**EXERCISE DIRECTIONS**
In the listing below, find the line containing "foot.computeVertexNormals();" and the line containing "add(head, 'ringOuter', new". Repeat exactly those two lines and every line between them.

___ PROVIDED DATA ___

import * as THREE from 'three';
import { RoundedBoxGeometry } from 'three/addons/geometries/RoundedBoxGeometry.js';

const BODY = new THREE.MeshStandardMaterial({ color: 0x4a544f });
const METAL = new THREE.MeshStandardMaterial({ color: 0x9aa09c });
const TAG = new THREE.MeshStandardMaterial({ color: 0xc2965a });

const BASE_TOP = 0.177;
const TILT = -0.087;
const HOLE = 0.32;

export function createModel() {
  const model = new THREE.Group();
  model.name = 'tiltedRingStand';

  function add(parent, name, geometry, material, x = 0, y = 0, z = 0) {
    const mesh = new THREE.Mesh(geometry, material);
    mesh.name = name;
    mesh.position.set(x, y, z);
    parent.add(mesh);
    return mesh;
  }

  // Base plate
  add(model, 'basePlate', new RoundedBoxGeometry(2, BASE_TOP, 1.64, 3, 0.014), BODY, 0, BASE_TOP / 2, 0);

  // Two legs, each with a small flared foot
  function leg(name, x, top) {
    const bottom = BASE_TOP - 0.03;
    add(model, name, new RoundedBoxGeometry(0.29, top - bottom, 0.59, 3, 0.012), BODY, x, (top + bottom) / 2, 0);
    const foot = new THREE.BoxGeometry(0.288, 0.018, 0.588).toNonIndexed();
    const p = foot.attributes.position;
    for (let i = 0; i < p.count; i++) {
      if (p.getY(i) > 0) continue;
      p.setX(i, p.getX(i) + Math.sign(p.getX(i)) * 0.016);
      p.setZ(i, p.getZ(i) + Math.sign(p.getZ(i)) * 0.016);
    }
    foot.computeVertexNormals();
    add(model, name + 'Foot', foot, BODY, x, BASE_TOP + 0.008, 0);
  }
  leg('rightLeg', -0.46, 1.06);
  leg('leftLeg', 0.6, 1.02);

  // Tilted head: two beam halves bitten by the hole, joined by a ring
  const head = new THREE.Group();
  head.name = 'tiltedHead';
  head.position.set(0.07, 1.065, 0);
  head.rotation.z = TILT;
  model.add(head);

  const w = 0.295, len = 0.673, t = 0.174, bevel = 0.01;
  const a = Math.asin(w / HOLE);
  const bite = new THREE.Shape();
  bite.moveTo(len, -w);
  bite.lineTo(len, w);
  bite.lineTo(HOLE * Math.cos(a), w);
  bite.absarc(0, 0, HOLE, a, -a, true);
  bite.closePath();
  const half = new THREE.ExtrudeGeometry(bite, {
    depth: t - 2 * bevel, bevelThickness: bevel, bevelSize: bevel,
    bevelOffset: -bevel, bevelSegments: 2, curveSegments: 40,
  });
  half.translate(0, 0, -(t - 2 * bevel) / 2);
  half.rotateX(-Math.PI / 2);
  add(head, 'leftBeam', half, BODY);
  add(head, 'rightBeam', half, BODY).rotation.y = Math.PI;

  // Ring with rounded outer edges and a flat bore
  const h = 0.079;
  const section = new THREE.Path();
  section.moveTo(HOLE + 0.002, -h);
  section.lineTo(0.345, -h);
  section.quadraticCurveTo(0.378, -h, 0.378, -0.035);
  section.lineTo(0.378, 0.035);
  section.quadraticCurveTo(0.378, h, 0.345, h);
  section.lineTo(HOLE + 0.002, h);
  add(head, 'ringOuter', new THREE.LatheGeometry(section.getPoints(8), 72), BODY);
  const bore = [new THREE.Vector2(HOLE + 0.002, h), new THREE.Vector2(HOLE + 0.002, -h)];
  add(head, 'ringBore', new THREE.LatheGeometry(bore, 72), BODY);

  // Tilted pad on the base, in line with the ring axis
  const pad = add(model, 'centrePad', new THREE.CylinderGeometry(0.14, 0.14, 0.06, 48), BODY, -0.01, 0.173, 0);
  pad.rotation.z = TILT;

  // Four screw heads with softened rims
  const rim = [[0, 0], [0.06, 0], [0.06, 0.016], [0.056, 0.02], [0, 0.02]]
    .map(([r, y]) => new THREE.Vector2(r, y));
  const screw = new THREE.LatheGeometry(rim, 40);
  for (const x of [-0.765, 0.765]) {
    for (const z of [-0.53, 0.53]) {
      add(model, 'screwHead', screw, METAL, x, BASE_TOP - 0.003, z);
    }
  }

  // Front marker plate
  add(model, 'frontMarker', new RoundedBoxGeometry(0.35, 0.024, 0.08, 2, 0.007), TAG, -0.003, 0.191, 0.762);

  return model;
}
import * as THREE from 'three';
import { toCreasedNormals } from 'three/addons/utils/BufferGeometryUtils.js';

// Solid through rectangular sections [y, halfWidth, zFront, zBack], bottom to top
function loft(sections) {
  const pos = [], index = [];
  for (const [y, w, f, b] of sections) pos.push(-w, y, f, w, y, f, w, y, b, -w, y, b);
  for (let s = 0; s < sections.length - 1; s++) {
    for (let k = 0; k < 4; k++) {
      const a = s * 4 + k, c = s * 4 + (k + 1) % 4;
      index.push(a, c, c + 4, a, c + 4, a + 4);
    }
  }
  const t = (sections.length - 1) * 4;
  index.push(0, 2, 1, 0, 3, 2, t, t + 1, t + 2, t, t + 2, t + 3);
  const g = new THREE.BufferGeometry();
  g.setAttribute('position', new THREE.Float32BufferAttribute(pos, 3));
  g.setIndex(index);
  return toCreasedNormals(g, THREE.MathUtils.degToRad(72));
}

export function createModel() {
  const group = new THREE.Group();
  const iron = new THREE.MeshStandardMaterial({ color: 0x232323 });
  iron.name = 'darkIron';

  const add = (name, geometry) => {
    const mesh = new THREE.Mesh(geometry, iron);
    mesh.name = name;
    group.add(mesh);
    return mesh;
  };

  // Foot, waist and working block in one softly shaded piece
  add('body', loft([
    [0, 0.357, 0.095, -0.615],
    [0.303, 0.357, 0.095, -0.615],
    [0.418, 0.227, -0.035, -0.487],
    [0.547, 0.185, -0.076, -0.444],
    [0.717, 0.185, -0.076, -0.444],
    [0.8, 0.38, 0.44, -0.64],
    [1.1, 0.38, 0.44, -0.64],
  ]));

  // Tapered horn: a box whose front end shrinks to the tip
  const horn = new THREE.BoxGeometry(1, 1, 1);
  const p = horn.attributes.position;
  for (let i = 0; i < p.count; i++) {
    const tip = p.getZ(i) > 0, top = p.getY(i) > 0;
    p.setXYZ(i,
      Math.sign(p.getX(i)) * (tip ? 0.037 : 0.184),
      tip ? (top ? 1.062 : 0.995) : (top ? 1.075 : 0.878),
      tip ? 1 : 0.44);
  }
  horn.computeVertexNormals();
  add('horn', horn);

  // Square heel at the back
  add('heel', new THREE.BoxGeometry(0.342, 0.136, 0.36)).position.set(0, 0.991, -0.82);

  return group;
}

___

**YOUR RESPONSE**
    foot.computeVertexNormals();
    add(model, name + 'Foot', foot, BODY, x, BASE_TOP + 0.008, 0);
  }
  leg('rightLeg', -0.46, 1.06);
  leg('leftLeg', 0.6, 1.02);

  // Tilted head: two beam halves bitten by the hole, joined by a ring
  const head = new THREE.Group();
  head.name = 'tiltedHead';
  head.position.set(0.07, 1.065, 0);
  head.rotation.z = TILT;
  model.add(head);

  const w = 0.295, len = 0.673, t = 0.174, bevel = 0.01;
  const a = Math.asin(w / HOLE);
  const bite = new THREE.Shape();
  bite.moveTo(len, -w);
  bite.lineTo(len, w);
  bite.lineTo(HOLE * Math.cos(a), w);
  bite.absarc(0, 0, HOLE, a, -a, true);
  bite.closePath();
  const half = new THREE.ExtrudeGeometry(bite, {
    depth: t - 2 * bevel, bevelThickness: bevel, bevelSize: bevel,
    bevelOffset: -bevel, bevelSegments: 2, curveSegments: 40,
  });
  half.translate(0, 0, -(t - 2 * bevel) / 2);
  half.rotateX(-Math.PI / 2);
  add(head, 'leftBeam', half, BODY);
  add(head, 'rightBeam', half, BODY).rotation.y = Math.PI;

  // Ring with rounded outer edges and a flat bore
  const h = 0.079;
  const section = new THREE.Path();
  section.moveTo(HOLE + 0.002, -h);
  section.lineTo(0.345, -h);
  section.quadraticCurveTo(0.378, -h, 0.378, -0.035);
  section.lineTo(0.378, 0.035);
  section.quadraticCurveTo(0.378, h, 0.345, h);
  section.lineTo(HOLE + 0.002, h);
  add(head, 'ringOuter', new THREE.LatheGeometry(section.getPoints(8), 72), BODY);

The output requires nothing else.